Monday, January 28, 2008

IQ & credit rating - perfect together

Are we part of the problem or part of the solution?

Because just when I want to feel good about myself, my job, and the entire spectrum of education in America, Mr. McLeod shares this little nugget of sadness:

"Two Million Minutes until high school graduation…Two Million Minutes to build their intellectual foundation…Two Million Minutes to prepare for college and ultimately career…Two Million Minutes to go from a teenager to an adult...
How a student spends their Two Million Minutes - in class, at home studying, playing sports, working, sleeping, socializing or just goofing off -- will effect their economic prospects for the rest of their lives.
How do most American high school students spend this time? What about students in the rest of the world? How do family, friends and society influence a student's choices for time allocation? What implications do their choices have on their future and on a country's economic future?"
Good to know that all we're really here to do is prepare our cherubs to earn money. Had I known that the ultimate objective of education pertained to earning potential and pecuniary matters, then I would have never invested so much of my college days writing feces-infested objective statements like:
To increase student comprehension of archetypes in contemporary American literature.

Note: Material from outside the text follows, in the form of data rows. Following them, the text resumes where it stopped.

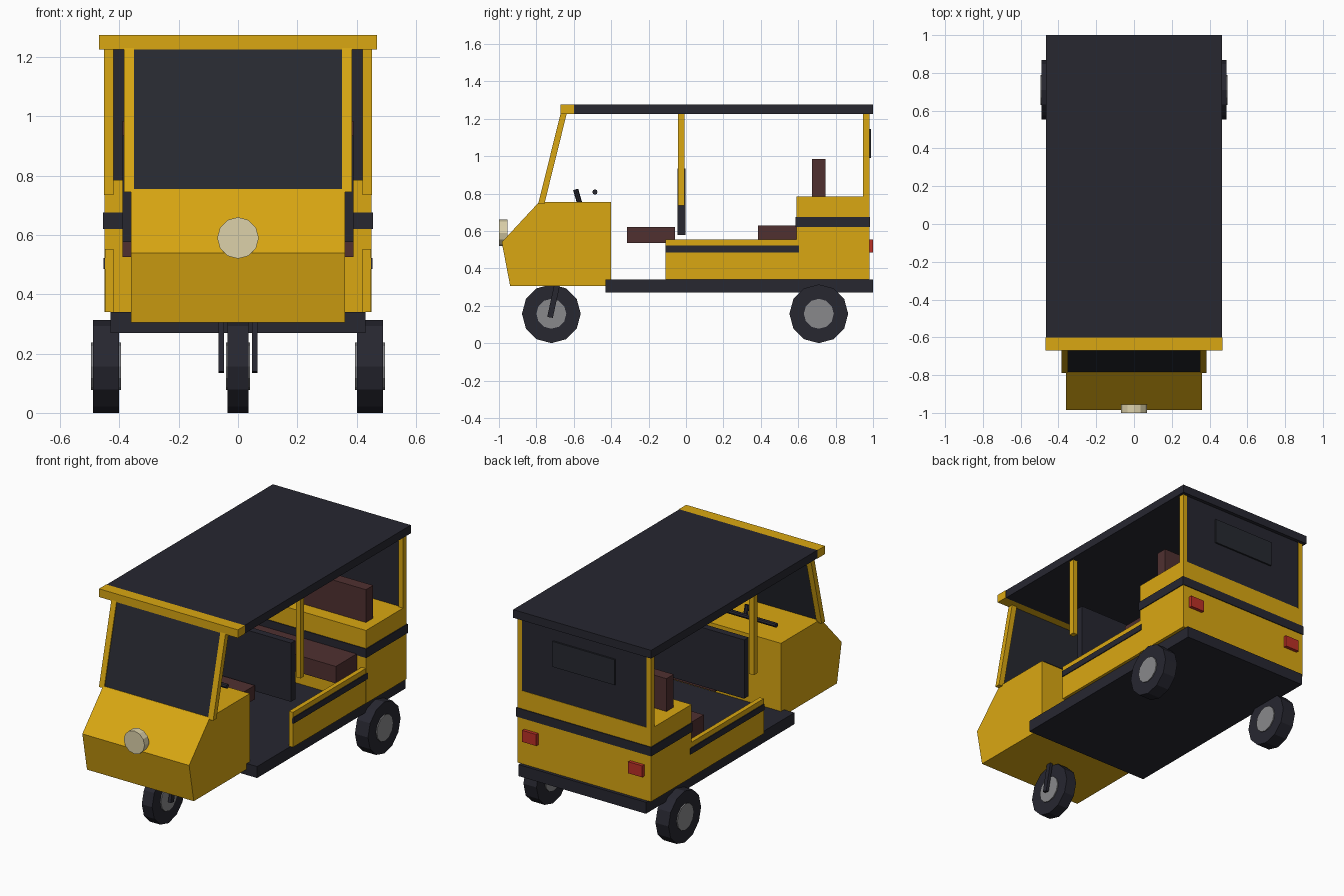
import bpy, bmesh, math
from mathutils import Vector, Matrix

if "Cube" in bpy.data.objects:
    bpy.data.objects.remove(bpy.data.objects["Cube"])


def material(name, rgb):
    m = bpy.data.materials.new(name)
    m.diffuse_color = (*rgb, 1.0)
    m.use_nodes = True
    m.node_tree.nodes["Principled BSDF"].inputs["Base Color"].default_value = m.diffuse_color
    return m


YELLOW = material("yellow paint", (0.70, 0.39, 0.006))
BLACK = material("black trim", (0.02, 0.02, 0.03))
GLASS = material("dark glass", (0.02, 0.022, 0.03))
SEAT = material("brown seat", (0.08, 0.03, 0.03))
GREY = material("grey hub", (0.25, 0.25, 0.26))
LAMP = material("cream lamp", (0.72, 0.64, 0.40))
RED = material("red lamp", (0.50, 0.03, 0.02))


def finish(name, bm, mat):
    bmesh.ops.recalc_face_normals(bm, faces=bm.faces)
    me = bpy.data.meshes.new(name)
    bm.to_mesh(me)
    bm.free()
    me.materials.append(mat)
    ob = bpy.data.objects.new(name, me)
    bpy.context.collection.objects.link(ob)
    return ob


def prism(name, profile, x0, x1, mat):
    """Extrude a (y, z) outline from x0 to x1."""
    bm = bmesh.new()
    face = bm.faces.new([bm.verts.new((x0, y, z)) for y, z in profile])
    ext = bmesh.ops.extrude_face_region(bm, geom=[face])
    verts = [v for v in ext["geom"] if isinstance(v, bmesh.types.BMVert)]
    bmesh.ops.translate(bm, verts=verts, vec=(x1 - x0, 0, 0))
    return finish(name, bm, mat)


def box(name, x0, x1, y0, y1, z0, z1, mat):
    return prism(name, [(y0, z0), (y1, z0), (y1, z1), (y0, z1)], x0, x1, mat)


def rod(name, a, b, r, mat, sides=12):
    """Cylinder running from a to b."""
    a, b = Vector(a), Vector(b)
    d = b - a
    bm = bmesh.new()
    mtx = Matrix.Translation((a + b) / 2) @ Vector((0, 0, 1)).rotation_difference(d).to_matrix().to_4x4()
    bmesh.ops.create_cone(bm, cap_ends=True, segments=sides, radius1=r, radius2=r,
                          depth=d.length, matrix=mtx)
    return finish(name, bm, mat)


def wheel(name, x, y, half):
    z = 0.157
    rod(name + "_tyre", (x - half, y, z), (x + half, y, z), 0.157, BLACK)
    rod(name + "_hub", (x - half - 0.006, y, z), (x + half + 0.006, y, z), 0.08, GREY)


# Chassis floor and nose
box("floor", -0.43, 0.43, -0.43, 1.0, 0.27, 0.34, BLACK)
prism("nose", [(-0.94, 0.305), (-0.985, 0.54), (-0.785, 0.755), (-0.40, 0.755), (-0.40, 0.305)],
      -0.36, 0.36, YELLOW)
rod("headlight", (0, -1.0, 0.59), (0, -0.955, 0.59), 0.07, LAMP)

# Windscreen
prism("windscreen", [(-0.784, 0.75), (-0.769, 0.75), (-0.650, 1.23), (-0.665, 1.23)],
      -0.352, 0.352, GLASS)

# Roof and visor
box("roof", -0.465, 0.465, -0.60, 1.0, 1.225, 1.275, BLACK)
box("roof_visor", -0.468, 0.468, -0.67, -0.60, 1.225, 1.275, YELLOW)

# Rear body with wraparound stripe
box("rear_body", -0.45, 0.45, 0.59, 0.98, 0.34, 0.785, YELLOW)
box("rear_stripe", -0.455, 0.455, 0.585, 0.985, 0.62, 0.675, BLACK)
box("rear_curtain", -0.422, 0.422, 0.955, 0.978, 0.78, 1.23, BLACK)
box("rear_window", -0.21, 0.21, 0.977, 0.988, 0.99, 1.145, GLASS)

# Parts repeated on both sides
for s, side in ((-1, "left"), (1, "right")):
    prism(side + "_windscreen_pillar",
          [(-0.79, 0.745), (-0.757, 0.745), (-0.637, 1.23), (-0.67, 1.23)],
          s * 0.35, s * 0.385, YELLOW)
    box(side + "_middle_pillar", s * 0.42, s * 0.452, -0.043, -0.008, 0.735, 1.23, YELLOW)
    box(side + "_rear_pillar", s * 0.42, s * 0.45, 0.947, 0.98, 0.78, 1.23, YELLOW)
    box(side + "_side_panel", s * 0.42, s * 0.448, -0.11, 0.60, 0.34, 0.553, YELLOW)
    box(side + "_side_stripe", s * 0.44, s * 0.453, -0.11, 0.605, 0.485, 0.522, BLACK)
    box(side + "_tail_light", s * 0.31, s * 0.405, 0.97, 1.0, 0.485, 0.555, RED)
    prism(side + "_fork", [(-0.742, 0.14), (-0.712, 0.135), (-0.672, 0.32), (-0.702, 0.325)],
          s * 0.048, s * 0.066, BLACK)
    wheel(side + "_rear_wheel", s * 0.445, 0.71, 0.044)
wheel("front_wheel", 0, -0.72, 0.035)

# Seats and partition
box("driver_seat", -0.155, 0.155, -0.315, -0.06, 0.535, 0.62, SEAT)
box("partition", -0.39, 0.39, -0.046, -0.004, 0.577, 0.935, BLACK)
box("rear_seat", -0.39, 0.39, 0.385, 0.595, 0.525, 0.628, SEAT)
box("rear_seat_back", -0.39, 0.39, 0.675, 0.745, 0.78, 0.985, SEAT)

# Steering
rod("steering_post", (0, -0.555, 0.70), (0, -0.59, 0.822), 0.014, BLACK, 8)
rod("handlebar", (-0.27, -0.487, 0.808), (0.27, -0.487, 0.808), 0.014, BLACK, 8)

To learn the differences between simile and metaphor in Shakespearean tragedies.

To promote positive dental hygiene.
Perhaps it's time for a new wave of objective statements. Time to excavate the foundation and pour a new, economically-infused base that focuses on global stage readiness:
To promote consumerism through in-class celebrations of material goods.

To acquire a job with an earning potential greater than those of your peers while still maintaining an air of pseudo-interest in the lives of others.

To forge a global industry while simultaneously outsourcing, down-sizing, and reducing employee benefits.
Do you hear that?

tick tock, tick tock...cha-ching...cha-ching...

1 comment:

Scott McLeod said...

Ken, I like your post. Like you, I think it's possible for the rhetoric to go beyond simply preparing students for global workforce change to viewing them as pawns of corporations, so we have to be careful with our language and our intent. That said, we also want our children and grandchildren to have personally-fulfilling jobs that allow them to make a decent living! The age-old tension continues...